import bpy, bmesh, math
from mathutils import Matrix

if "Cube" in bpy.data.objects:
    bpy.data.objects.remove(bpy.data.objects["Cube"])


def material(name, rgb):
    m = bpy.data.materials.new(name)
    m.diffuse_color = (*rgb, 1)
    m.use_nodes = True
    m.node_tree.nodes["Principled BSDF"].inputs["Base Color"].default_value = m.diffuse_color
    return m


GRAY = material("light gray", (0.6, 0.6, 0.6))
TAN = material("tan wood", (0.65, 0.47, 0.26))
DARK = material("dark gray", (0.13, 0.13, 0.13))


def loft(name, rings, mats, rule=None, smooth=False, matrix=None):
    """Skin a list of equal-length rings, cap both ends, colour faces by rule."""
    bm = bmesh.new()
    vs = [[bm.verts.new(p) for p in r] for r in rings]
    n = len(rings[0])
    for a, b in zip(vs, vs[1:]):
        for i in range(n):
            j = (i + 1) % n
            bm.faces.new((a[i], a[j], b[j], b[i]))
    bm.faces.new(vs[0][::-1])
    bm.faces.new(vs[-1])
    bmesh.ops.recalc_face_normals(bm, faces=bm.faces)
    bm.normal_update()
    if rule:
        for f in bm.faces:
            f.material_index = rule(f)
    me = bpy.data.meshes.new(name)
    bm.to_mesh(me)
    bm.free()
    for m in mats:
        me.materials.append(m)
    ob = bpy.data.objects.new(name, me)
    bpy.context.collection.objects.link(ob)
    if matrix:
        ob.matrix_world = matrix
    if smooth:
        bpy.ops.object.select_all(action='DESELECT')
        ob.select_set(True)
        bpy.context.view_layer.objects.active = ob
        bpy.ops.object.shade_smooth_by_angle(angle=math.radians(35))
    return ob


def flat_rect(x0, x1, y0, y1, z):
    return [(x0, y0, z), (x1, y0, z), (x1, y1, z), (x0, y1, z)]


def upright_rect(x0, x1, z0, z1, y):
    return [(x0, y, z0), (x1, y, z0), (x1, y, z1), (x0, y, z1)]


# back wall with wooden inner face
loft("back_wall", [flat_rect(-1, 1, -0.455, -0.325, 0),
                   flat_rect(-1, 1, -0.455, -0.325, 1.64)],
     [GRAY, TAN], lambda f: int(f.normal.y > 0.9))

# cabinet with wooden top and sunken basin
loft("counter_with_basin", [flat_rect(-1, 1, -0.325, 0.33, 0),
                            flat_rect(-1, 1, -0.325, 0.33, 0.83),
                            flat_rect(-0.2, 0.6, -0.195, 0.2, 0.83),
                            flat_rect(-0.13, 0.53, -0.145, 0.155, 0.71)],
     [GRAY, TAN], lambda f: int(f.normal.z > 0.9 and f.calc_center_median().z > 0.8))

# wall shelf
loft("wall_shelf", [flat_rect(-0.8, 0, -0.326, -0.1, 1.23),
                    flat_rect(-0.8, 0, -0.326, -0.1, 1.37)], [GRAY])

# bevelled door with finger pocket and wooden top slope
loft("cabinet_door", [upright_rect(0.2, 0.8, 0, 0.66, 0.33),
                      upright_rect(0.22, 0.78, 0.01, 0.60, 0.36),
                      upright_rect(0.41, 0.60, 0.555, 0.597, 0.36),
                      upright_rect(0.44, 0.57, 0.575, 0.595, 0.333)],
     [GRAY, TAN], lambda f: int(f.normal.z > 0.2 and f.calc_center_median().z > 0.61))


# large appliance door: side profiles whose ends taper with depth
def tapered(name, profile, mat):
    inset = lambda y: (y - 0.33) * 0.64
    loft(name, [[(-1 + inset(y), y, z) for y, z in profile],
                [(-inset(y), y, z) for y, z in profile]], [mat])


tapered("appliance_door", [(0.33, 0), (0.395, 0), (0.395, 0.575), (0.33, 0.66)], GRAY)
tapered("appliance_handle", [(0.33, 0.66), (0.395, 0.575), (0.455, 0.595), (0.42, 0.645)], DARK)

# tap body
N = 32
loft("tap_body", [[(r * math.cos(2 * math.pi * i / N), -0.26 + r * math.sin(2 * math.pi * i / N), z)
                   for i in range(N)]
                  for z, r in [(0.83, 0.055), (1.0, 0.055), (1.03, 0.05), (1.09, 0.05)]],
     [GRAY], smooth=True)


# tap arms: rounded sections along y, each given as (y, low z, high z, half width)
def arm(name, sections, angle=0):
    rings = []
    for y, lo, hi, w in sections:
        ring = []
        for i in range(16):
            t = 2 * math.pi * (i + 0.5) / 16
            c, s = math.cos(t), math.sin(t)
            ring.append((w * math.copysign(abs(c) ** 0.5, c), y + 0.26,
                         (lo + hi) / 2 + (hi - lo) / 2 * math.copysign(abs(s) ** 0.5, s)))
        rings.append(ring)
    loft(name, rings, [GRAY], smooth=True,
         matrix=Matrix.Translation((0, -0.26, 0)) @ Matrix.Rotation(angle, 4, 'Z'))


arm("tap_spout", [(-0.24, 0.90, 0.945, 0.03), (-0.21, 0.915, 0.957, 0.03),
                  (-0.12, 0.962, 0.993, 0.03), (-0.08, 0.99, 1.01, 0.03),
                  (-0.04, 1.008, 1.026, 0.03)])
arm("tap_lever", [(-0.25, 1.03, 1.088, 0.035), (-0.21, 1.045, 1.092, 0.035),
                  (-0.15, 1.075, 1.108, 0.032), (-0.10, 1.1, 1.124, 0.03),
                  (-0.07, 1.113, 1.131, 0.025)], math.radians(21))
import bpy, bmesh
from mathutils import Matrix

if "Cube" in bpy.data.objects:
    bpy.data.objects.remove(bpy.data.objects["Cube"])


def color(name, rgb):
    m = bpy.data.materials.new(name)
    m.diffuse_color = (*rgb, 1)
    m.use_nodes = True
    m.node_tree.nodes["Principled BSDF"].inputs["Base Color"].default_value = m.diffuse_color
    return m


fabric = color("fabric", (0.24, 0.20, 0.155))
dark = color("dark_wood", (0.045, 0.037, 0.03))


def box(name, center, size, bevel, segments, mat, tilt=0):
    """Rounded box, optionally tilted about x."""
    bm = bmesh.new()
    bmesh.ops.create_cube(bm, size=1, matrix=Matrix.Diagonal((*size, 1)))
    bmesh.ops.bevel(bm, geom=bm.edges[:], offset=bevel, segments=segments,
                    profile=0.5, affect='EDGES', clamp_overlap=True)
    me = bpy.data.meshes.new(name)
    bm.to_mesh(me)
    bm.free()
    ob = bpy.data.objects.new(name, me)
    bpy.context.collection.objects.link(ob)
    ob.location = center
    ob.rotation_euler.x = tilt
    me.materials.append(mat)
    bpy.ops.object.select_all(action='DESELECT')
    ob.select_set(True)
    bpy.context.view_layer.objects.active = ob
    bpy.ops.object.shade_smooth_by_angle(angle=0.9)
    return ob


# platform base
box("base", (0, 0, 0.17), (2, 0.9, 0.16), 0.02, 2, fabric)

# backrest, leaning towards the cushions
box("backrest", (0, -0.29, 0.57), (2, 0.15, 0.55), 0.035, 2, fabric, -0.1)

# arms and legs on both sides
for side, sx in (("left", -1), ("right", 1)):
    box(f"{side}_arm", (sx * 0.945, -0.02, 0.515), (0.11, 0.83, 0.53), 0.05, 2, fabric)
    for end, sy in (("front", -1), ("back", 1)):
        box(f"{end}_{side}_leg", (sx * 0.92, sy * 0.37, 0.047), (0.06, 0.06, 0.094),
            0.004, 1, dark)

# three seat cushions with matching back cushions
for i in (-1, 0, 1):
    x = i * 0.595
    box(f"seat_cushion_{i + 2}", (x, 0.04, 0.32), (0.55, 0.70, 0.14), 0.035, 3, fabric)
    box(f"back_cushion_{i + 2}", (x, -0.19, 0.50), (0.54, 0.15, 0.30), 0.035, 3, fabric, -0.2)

* * *

What the task requires. Your answer must consist of every line from the listing that holds the string "inset".

Response to the task.
    inset = lambda y: (y - 0.33) * 0.64
    loft(name, [[(-1 + inset(y), y, z) for y, z in profile],
                [(-inset(y), y, z) for y, z in profile]], [mat])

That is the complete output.